Right now, bc the prevailing erroneous belief about suicide is: it’s always a “choice”…shame, unfortunately, remains a big part of the equation.
There are campaigns out there like: “I’d rather hear your story than attend your funeral.” Another doozie: “Think about who you’d be hurting if you made that decision.”
These campaigns make it so that the perception is – all/most suicides are someone’s CHOICE…as if there is a pros & cons list that they labor over for months, making a “decision” bc there are more cons than pros.
Then bc this is the prevailing misunderstanding, families are afraid to share that loved ones passed to suicide. Deaths are covered up in mystery, & the overall impact is – nothing changes, bc shame still prevents ppl who feel the ideations down the road, from ever opening up & asking for help.
It’s why I/we are so focused on encouraging folks with LIVED experiences related to suicidal ideations, to open up & share their stories.
There are those of us who have felt the gripping pull of the intense ideations & never attempted. There are those who have felt the pull & survived the attempt(s).

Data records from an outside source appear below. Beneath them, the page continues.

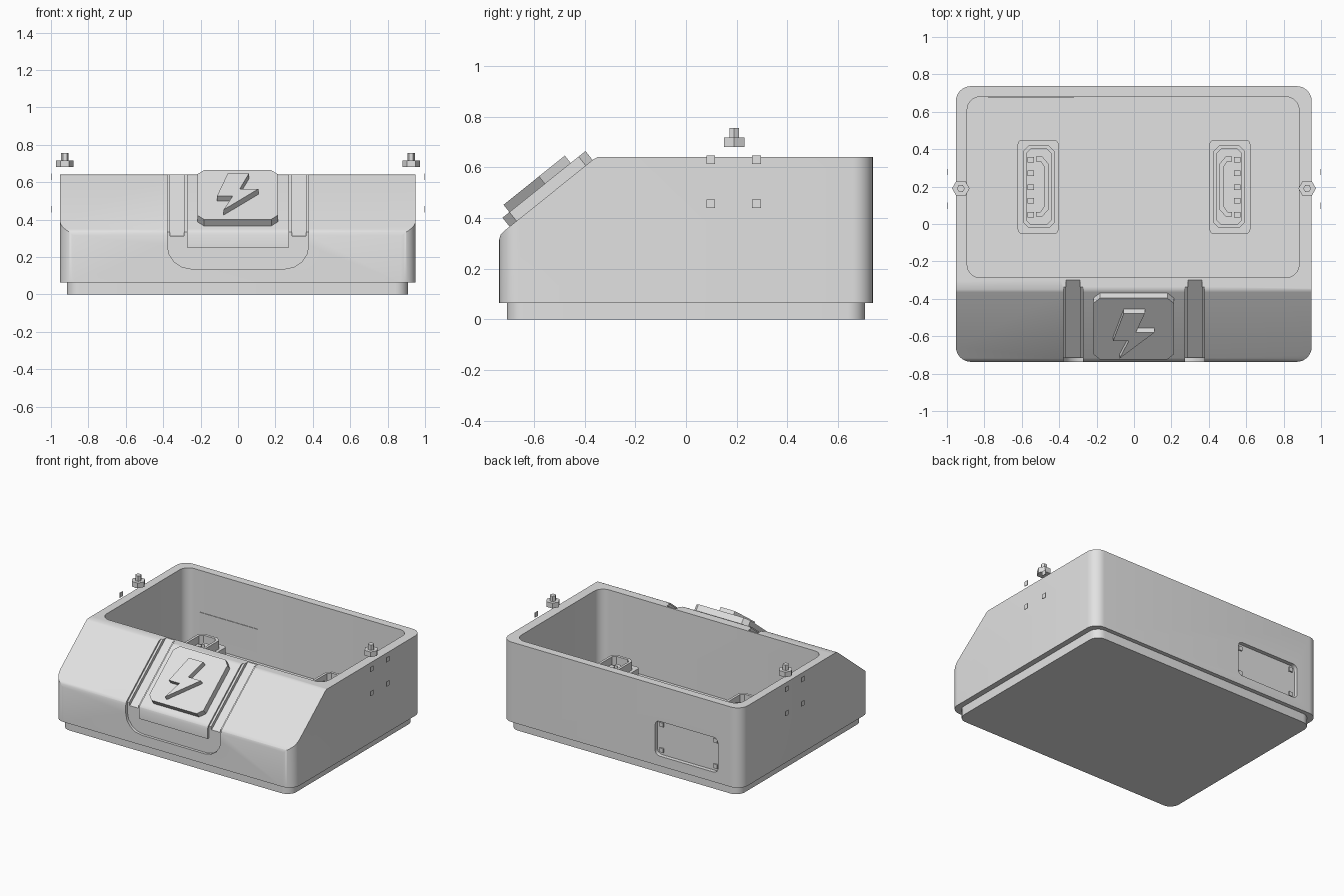
import bpy, bmesh, math
from mathutils import Vector

cube = bpy.data.objects.get("Cube")
if cube:
    bpy.data.objects.remove(cube)

grey = bpy.data.materials.new("light_grey")
grey.use_nodes = True
grey.diffuse_color = (0.76, 0.76, 0.76, 1)
grey.node_tree.nodes["Principled BSDF"].inputs["Base Color"].default_value = grey.diffuse_color

# Frames that place a 2D outline and its extrusion
SLOPE_DIR = Vector((0, 0.38, 0.305)).normalized()
SLOPE_OUT = Vector((0, -SLOPE_DIR.z, SLOPE_DIR.y))
SLOPE_FOOT = Vector((0, -0.735, 0.335))


def plan(u, v, w):
    return Vector((u, v, w))


def front(u, v, w):
    return Vector((u, w, v))


def side(u, v, w):
    return Vector((w, u, v))


def sloped(u, v, w):
    return Vector((u, 0, 0)) + SLOPE_FOOT + SLOPE_DIR * v + SLOPE_OUT * w


def prism(name, outline, lo, hi, frame=plan):
    bm = bmesh.new()
    rings = [[bm.verts.new(frame(u, v, w)) for u, v in outline] for w in (lo, hi)]
    count = len(outline)
    bm.faces.new(rings[0])
    bm.faces.new(rings[1])
    for i in range(count):
        j = (i + 1) % count
        bm.faces.new((rings[0][i], rings[0][j], rings[1][j], rings[1][i]))
    bmesh.ops.recalc_face_normals(bm, faces=bm.faces[:])
    mesh = bpy.data.meshes.new(name)
    bm.to_mesh(mesh)
    bm.free()
    mesh.materials.append(grey)
    obj = bpy.data.objects.new(name, mesh)
    bpy.context.collection.objects.link(obj)
    return obj


def rounded(u0, u1, v0, v1, r=0.0, steps=6):
    if not r:
        return [(u0, v0), (u1, v0), (u1, v1), (u0, v1)]
    pts = []
    centres = ((u1 - r, v1 - r), (u0 + r, v1 - r), (u0 + r, v0 + r), (u1 - r, v0 + r))
    for q, (cu, cv) in enumerate(centres):
        for k in range(steps + 1):
            a = (q + k / steps) * math.pi / 2
            pts.append((cu + r * math.cos(a), cv + r * math.sin(a)))
    return pts


def block(name, centre, size, z0, z1):
    (x, y), (w, d) = centre, size
    return prism(name, rounded(x - w / 2, x + w / 2, y - d / 2, y + d / 2), z0, z1)


def span(s, a, b):
    return sorted((s * a, s * b))


def combine(obj, cutter, mode="DIFFERENCE"):
    mod = obj.modifiers.new("cut", "BOOLEAN")
    mod.operation, mod.solver, mod.object = mode, "EXACT", cutter
    bpy.context.view_layer.objects.active = obj
    bpy.ops.object.modifier_apply(modifier=mod.name)
    bpy.data.objects.remove(cutter)


# Case: rounded block with a sloped front, hollow and open at the top
case = prism("case", rounded(-0.952, 0.95, -0.737, 0.737, 0.08, 8), 0.065, 0.64)
profile = [(-1, 0), (1, 0), (1, 0.8), (-0.3, 0.8), (-0.3, 0.64), (-0.35, 0.64), (-0.365, 0.632),
           (-0.72, 0.347), (-0.732, 0.333), (-0.737, 0.315), (-1, 0.315)]
combine(case, prism("slope_cutter", profile, -1.2, 1.2, side), "INTERSECT")
combine(case, prism("cavity_cutter", rounded(-0.892, 0.882, -0.287, 0.68, 0.07, 8), 0.1, 0.9))

# U-shaped channel across the lower front
bend = 0.125
u_shape = [(-0.378, 0.42)]
for cx, start in ((-0.378 + bend, math.pi), (0.378 - bend, 1.5 * math.pi)):
    for k in range(5):
        a = start + k * math.pi / 8
        u_shape.append((cx + bend * math.cos(a), 0.137 + bend + bend * math.sin(a)))
u_shape += [(0.378, 0.42), (0.273, 0.42), (0.273, 0.25), (-0.273, 0.25), (-0.273, 0.42)]
combine(case, prism("channel_cutter", u_shape, -0.9, -0.717, front))

# Stepped grooves running up the slope into the cavity
for s in (-1, 1):
    for inset, depth in ((0, 0.012), (0.015, 0.035)):
        x0, x1 = span(s, 0.273 + inset, 0.378 - inset)
        groove = rounded(x0, x1, 0.0, 0.62)
        combine(case, prism("groove_cutter", groove, -depth, 0.3, sloped))

# Recessed rear panel
combine(case, prism("panel_cutter", rounded(-0.77, -0.27, 0.135, 0.385, 0.035, 4), 0.708, 0.9, front))
prism("inner_panel", rounded(-0.78, -0.32, 0.17, 0.34), 0.676, 0.684, front)
for x in (-0.735, -0.305):
    for z in (0.168, 0.352):
        prism("panel_screw", rounded(x - 0.015, x + 0.015, z - 0.015, z + 0.015), 0.70, 0.717, front)

# Plinth
prism("plinth", rounded(-0.915, 0.91, -0.707, 0.707, 0.07, 8), 0, 0.075)

# Button plate with raised lightning shape
prism("button_plate", rounded(-0.217, 0.213, 0.05, 0.47, 0.035, 1), -0.01, 0.045, sloped)
bolt = [(-0.055, 0.395), (0.058, 0.395), (0.01, 0.265), (0.11, 0.265),
        (-0.078, 0.085), (-0.028, 0.205), (-0.112, 0.205)]
prism("lightning_relief", bolt, 0.04, 0.082, sloped)

for s in (-1, 1):
    # Connector: block, raised shell, tongue and contacts
    x0, x1 = span(s, 0.403, 0.622)
    base = prism("connector_base", rounded(x0, x1, -0.053, 0.45, 0.025, 3), 0.09, 0.28)
    x0, x1 = span(s, 0.425, 0.593)
    combine(base, prism("shell_cutter", rounded(x0, x1, -0.022, 0.42, 0.03, 1), 0.2, 0.5))
    shell = prism("connector_shell", rounded(x0, x1, -0.022, 0.42, 0.03, 1), 0.18, 0.34)
    hole = rounded(x0 + 0.018, x1 - 0.018, -0.002, 0.4, 0.022, 1)
    combine(shell, prism("hole_cutter", hole, 0.21, 0.5))
    tongue = [(0.525, 0.04), (0.49, 0.04), (0.455, 0.08), (0.455, 0.32), (0.49, 0.36), (0.525, 0.36),
              (0.525, 0.335), (0.5, 0.335), (0.48, 0.305), (0.48, 0.095), (0.5, 0.065), (0.525, 0.065)]
    prism("connector_tongue", [(s * x, y) for x, y in tongue], 0.2, 0.31)
    for i in range(5):
        block("contact", (s * 0.553, 0.05 + i * 0.0735), (0.035, 0.03), 0.2, 0.29)

    # Floating hex bolt above the rim
    for name, r, z0, z1 in (("bolt_head", 0.047, 0.68, 0.717), ("bolt_stud", 0.021, 0.71, 0.755)):
        hexagon = [(s * 0.926 + r * math.cos(k * math.pi / 3), 0.19 + r * math.sin(k * math.pi / 3))
                   for k in range(6)]
        prism(name, hexagon, z0, z1)

    # Small square markers standing off the side
    for y in (0.097, 0.278):
        for z in (0.456, 0.63):
            w0, w1 = span(s, 0.996, 1.0)
            prism("side_marker", rounded(y - 0.017, y + 0.017, z - 0.017, z + 0.017), w0, w1, side)

# Smooth the rounded corners, keep the hard edges
bpy.ops.object.select_all(action="DESELECT")
for name in ("case", "plinth"):
    bpy.data.objects[name].select_set(True)
bpy.context.view_layer.objects.active = case
bpy.ops.object.shade_smooth_by_angle(angle=math.radians(30))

In either case, it’s SO important we open up & share these experiences – talk about things like the stat shared in the slide: these impulse urges are most often NOT things we choose. They happen TO us, after the accumulation of stress & trauma over time. They FEEL overwhelming TO us.
If we can normalize that understanding – how much of the suicide equation is how our body (brain) breaks – just like it does with things like heart attacks, strokes, liver failure, etc., we start to erode shame. If we do that, more & more will ask for help.

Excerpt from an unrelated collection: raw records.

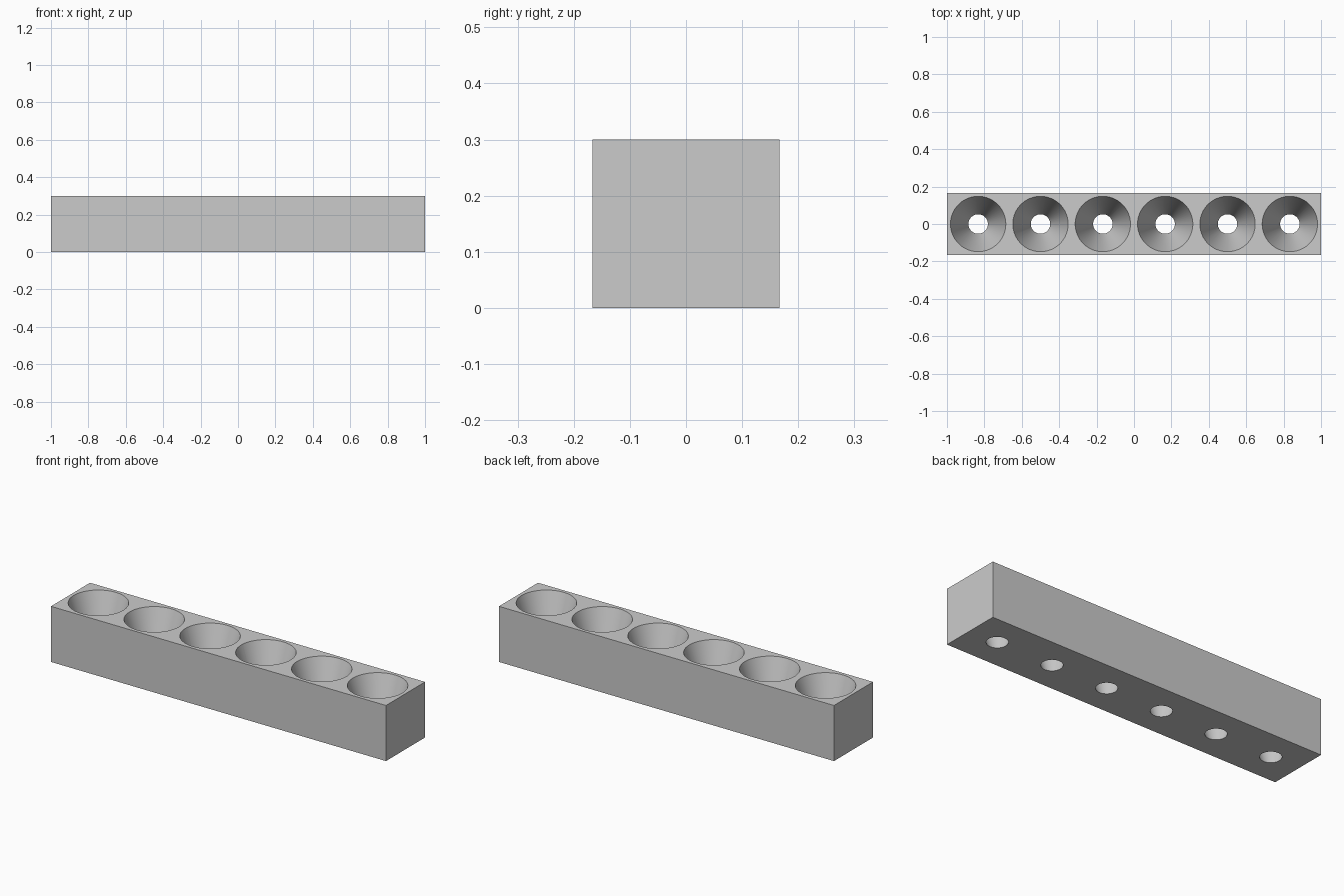
import bpy
import math

LENGTH, DEPTH, HEIGHT = 2.0, 0.333, 0.3
COUNT = 6
TOP_R, BOTTOM_R = 0.148, 0.052

cube = bpy.data.objects.get("Cube")
if cube:
    bpy.data.objects.remove(cube, do_unlink=True)

grey = bpy.data.materials.new("plain_grey")
grey.use_nodes = True
colour = (0.6, 0.6, 0.6, 1)
grey.diffuse_color = colour
grey.node_tree.nodes["Principled BSDF"].inputs["Base Color"].default_value = colour

# Solid rectangular block
bpy.ops.mesh.primitive_cube_add(size=1, location=(0, 0, HEIGHT / 2))
block = bpy.context.object
block.name = "holder_block"
block.scale = (LENGTH, DEPTH, HEIGHT)
bpy.ops.object.transform_apply(location=True, rotation=False, scale=True)
block.data.materials.append(grey)

# Tapered cutters, extended past both faces along the same slope
margin = 0.05
flare = (TOP_R - BOTTOM_R) / HEIGHT * margin
pitch = LENGTH / COUNT
cutters = []
for i in range(COUNT):
    x = (i - (COUNT - 1) / 2) * pitch
    bpy.ops.mesh.primitive_cone_add(
        vertices=64, radius1=BOTTOM_R - flare, radius2=TOP_R + flare,
        depth=HEIGHT + 2 * margin, location=(x, 0, HEIGHT / 2))
    cutter = bpy.context.object
    cutter.name = f"hole_cutter_{i + 1}"
    cutter.hide_render = True
    cutter.data.materials.append(grey)
    cutters.append(cutter)

# Cut the row of tapered sockets
bpy.ops.object.select_all(action="DESELECT")
block.select_set(True)
bpy.context.view_layer.objects.active = block
for cutter in cutters:
    cut = block.modifiers.new("socket", "BOOLEAN")
    cut.operation = "DIFFERENCE"
    cut.solver = "EXACT"
    cut.object = cutter
    bpy.ops.object.modifier_apply(modifier=cut.name)
    bpy.data.objects.remove(cutter, do_unlink=True)

bpy.ops.object.shade_smooth_by_angle(angle=math.radians(30))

I/we want a society where it’s ok for a stranger to grab our hand & say “I’m having those thoughts…I need you to help me & keep me safe right now.” When we get there – is when we will see these numbers decrease.
The beauty is, WE can be a part of this solution. More on this topic, the rest of this month. So important to openly discuss.